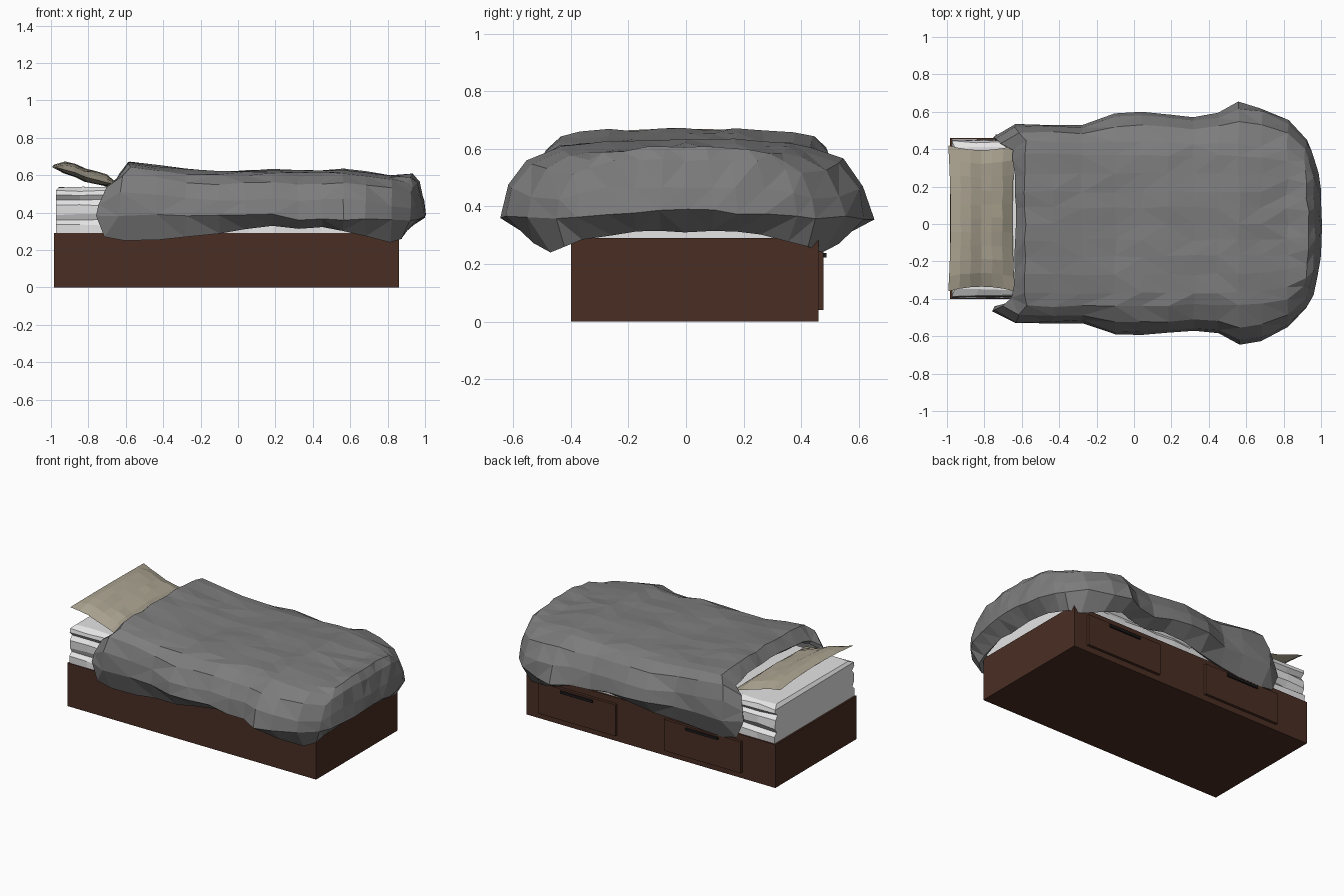
import bpy, bmesh, math, random
from mathutils import Vector

if "Cube" in bpy.data.objects:
    bpy.data.objects.remove(bpy.data.objects["Cube"])

random.seed(4)


def material(name, rgb):
    m = bpy.data.materials.new(name)
    m.diffuse_color = (*rgb, 1)
    m.use_nodes = True
    m.node_tree.nodes["Principled BSDF"].inputs["Base Color"].default_value = m.diffuse_color
    return m


WOOD = material("dark brown wood", (0.068, 0.027, 0.017))
WHITE = material("white sheet", (0.78, 0.78, 0.79))
GREY = material("grey duvet", (0.205, 0.205, 0.205))
BEIGE = material("beige pillow", (0.41, 0.37, 0.285))
DARK = material("black handle", (0.012, 0.01, 0.01))


def make(name, verts, faces, mat):
    me = bpy.data.meshes.new(name)
    me.from_pydata([tuple(v) for v in verts], [], faces)
    me.materials.append(mat)
    ob = bpy.data.objects.new(name, me)
    bpy.context.collection.objects.link(ob)
    return ob


def box(name, lo, hi, mat):
    v = [(x, y, z) for z in (lo[2], hi[2]) for y in (lo[1], hi[1]) for x in (lo[0], hi[0])]
    f = [(0, 2, 3, 1), (4, 5, 7, 6), (0, 1, 5, 4), (2, 6, 7, 3), (0, 4, 6, 2), (1, 3, 7, 5)]
    return make(name, v, f, mat)


def jit(a):
    return Vector([random.uniform(-a, a) for _ in range(3)])


def interp(t, table):
    for (a, p), (b, q) in zip(table, table[1:]):
        if t <= b:
            return p + (q - p) * (t - a) / (b - a)
    return table[-1][1]


# Bed base with two drawers on the back side
box("bed_base", (-0.985, -0.40, 0), (0.86, 0.46, 0.29), WOOD)
for i, x in enumerate((0.19, -0.74)):
    box(f"drawer_{i + 1}", (x, 0.455, 0.04), (x + 0.57, 0.478, 0.25), WOOD)
    box(f"drawer_handle_{i + 1}", (x + 0.165, 0.476, 0.222), (x + 0.405, 0.488, 0.238), DARK)

# Mattress: stacked rings with creased, bulging long sides
rings = [(0.285, 0.0), (0.335, 0.0), (0.36, 0.025), (0.39, 0.003), (0.44, 0.005),
         (0.465, 0.025), (0.49, 0.005), (0.515, 0.01), (0.535, 0.045)]
NX = 14
verts, faces = [], []
for k, (z, ins) in enumerate(rings):
    y0, y1 = -0.395 + ins, 0.45 - ins
    e = 0.02 if k == len(rings) - 1 else 0.004
    xs = [-0.978 + e + (1.815 - 2 * e) * i / NX for i in range(NX + 1)]
    loop = [(x, y0) for x in xs] + [(x, y1) for x in reversed(xs)]
    for x, y in loop:
        wob = 0.006 if 0 < k else 0
        verts.append(Vector((x, y + random.uniform(-wob, wob), z + random.uniform(-wob, wob) * 0.8)))
n = 2 * (NX + 1)
for k in range(len(rings) - 1):
    for i in range(n):
        j = (i + 1) % n
        faces.append((k * n + i, k * n + j, k * n + n + j, k * n + n + i))
top = (len(rings) - 1) * n
for i in range(NX):
    faces.append((top + i, top + i + 1, top + n - 2 - i, top + n - 1 - i))
    faces.append((i, n - 1 - i, n - 2 - i, i + 1))
make("mattress", verts, faces, WHITE)

# Pillow: pinched cushion leaning down toward the duvet
PU, PV = 6, 10
verts, faces = [], []
for side in (1, -1):
    for i in range(PU + 1):
        for j in range(PV + 1):
            u, v = 2 * i / PU - 1, 2 * j / PV - 1
            x = -0.815 + u * (0.178 - 0.012 * (1 - v * v))
            y = 0.03 + v * (0.39 - 0.025 * (1 - u * u))
            edge = (1 - u ** 4) * (1 - v ** 4)
            z = 0.602 - 0.26 * (x + 0.815) + side * 0.033 * edge ** 0.6
            z += 0.012 * math.cos(2.2 * (y + 0.05)) * (u < 0) - 0.012 * (v * v)
            p = Vector((x, y, z))
            verts.append(p + jit(0.004) if edge > 0 else p)
m = (PU + 1) * (PV + 1)
for i in range(PU):
    for j in range(PV):
        a = i * (PV + 1) + j
        q = (a, a + PV + 1, a + PV + 2, a + 1)
        faces.append(q)
        faces.append(tuple(m + w for w in reversed(q)))
ob = make("pillow", verts, faces, BEIGE)
bm = bmesh.new()
bm.from_mesh(ob.data)
bmesh.ops.remove_doubles(bm, verts=bm.verts, dist=0.0005)
bm.to_mesh(ob.data)
bm.free()

# Duvet stations along the bed: x, top height, half width, hem height
stations = [(-0.65, 0.60, 0.465, 0.27), (-0.58, 0.668, 0.535, 0.245), (-0.43, 0.65, 0.53, 0.25),
            (-0.28, 0.63, 0.525, 0.265), (-0.10, 0.62, 0.595, 0.29), (0.04, 0.625, 0.60, 0.31),
            (0.18, 0.63, 0.585, 0.33), (0.32, 0.622, 0.575, 0.31), (0.45, 0.624, 0.59, 0.325),
            (0.56, 0.63, 0.648, 0.30), (0.68, 0.617, 0.625, 0.275), (0.82, 0.595, 0.555, 0.235),
            (0.91, 0.605, 0.47, 0.25)]
cross = [-1, -0.85, -0.62, -0.4, -0.2, 0, 0.2, 0.4, 0.62, 0.85, 1]
half = [(-0.65, 0.40), (-0.58, 0.44), (0.6, 0.43), (0.82, 0.40), (0.91, 0.34)]
I, J = len(stations), len(cross)
verts, faces = [], []
for i, (x, z, w, h) in enumerate(stations):
    for t in cross:
        drop = 0.022 * abs(t) ** 4
        px = x + (0.015 * (1 - t * t) if i == 0 else 0)
        if i == I - 1:
            px += 0.02 * (1 - t * t)
            drop *= 2
        verts.append(Vector((px, t * interp(x, half), z - drop)))
for i in range(I - 1):
    for j in range(J - 1):
        a = i * J + j
        faces.append((a, a + J, a + J + 1, a + 1))

# Draped skirt: rings hung from the two sides and the foot
path = [(i, 0) for i in range(I)] + [(I - 1, j) for j in range(1, J)] \
    + [(i, J - 1) for i in range(I - 2, -1, -1)]
shape = [(0.55, 0.045), (0.88, 0.135), (1.0, None), (None, None)]
prev = [i * J + j for i, j in path]
for k, (f, drop) in enumerate(shape):
    cur = []
    for i, j in path:
        g, t = verts[i * J + j], cross[j]
        x, z, w, h = stations[i]
        if i == I - 1:                      # foot end
            s = abs(t)
            wide = Vector((1.0 - 0.075 * s ** 3, t * 0.45, 0.39 - 0.03 * s))
            hem = Vector((0.905 - 0.03 * s ** 4, t * 0.42, 0.315 - 0.06 * s ** 4))
        else:                               # long sides
            back = (0.105, 0.06)[i] if i < 2 else 0
            wide = Vector((x - back, t * w, 0.385 if x < 0.3 else 0.36))
            hem = Vector((x - back * 0.55, t * max(0.475, w - 0.09), h))
            if x > 0.75:
                hem.y = t * 0.475
        if f is None:
            p = hem
        else:
            p = g.lerp(wide, f)
            if drop:
                p.z = g.z - drop
        cur.append(len(verts))
        verts.append(p.copy())
    for a in range(len(path) - 1):
        faces.append((cur[a], cur[a + 1], prev[a + 1], prev[a]))
    prev = cur
verts = [v + jit(0.007) for v in verts]
duvet = make("duvet", verts, faces, GREY)
bm = bmesh.new()
bm.from_mesh(duvet.data)
bmesh.ops.triangulate(bm, faces=bm.faces, quad_method='SHORT_EDGE')
bm.to_mesh(duvet.data)
bm.free()
sol = duvet.modifiers.new("thickness", 'SOLIDIFY')
sol.thickness = 0.03
sol.offset = -1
○ ○ ○ ○
PROBLEM DETAILS –
Return only the number of lines in the listing that contain the word "enumerate".

SOLUTION –
4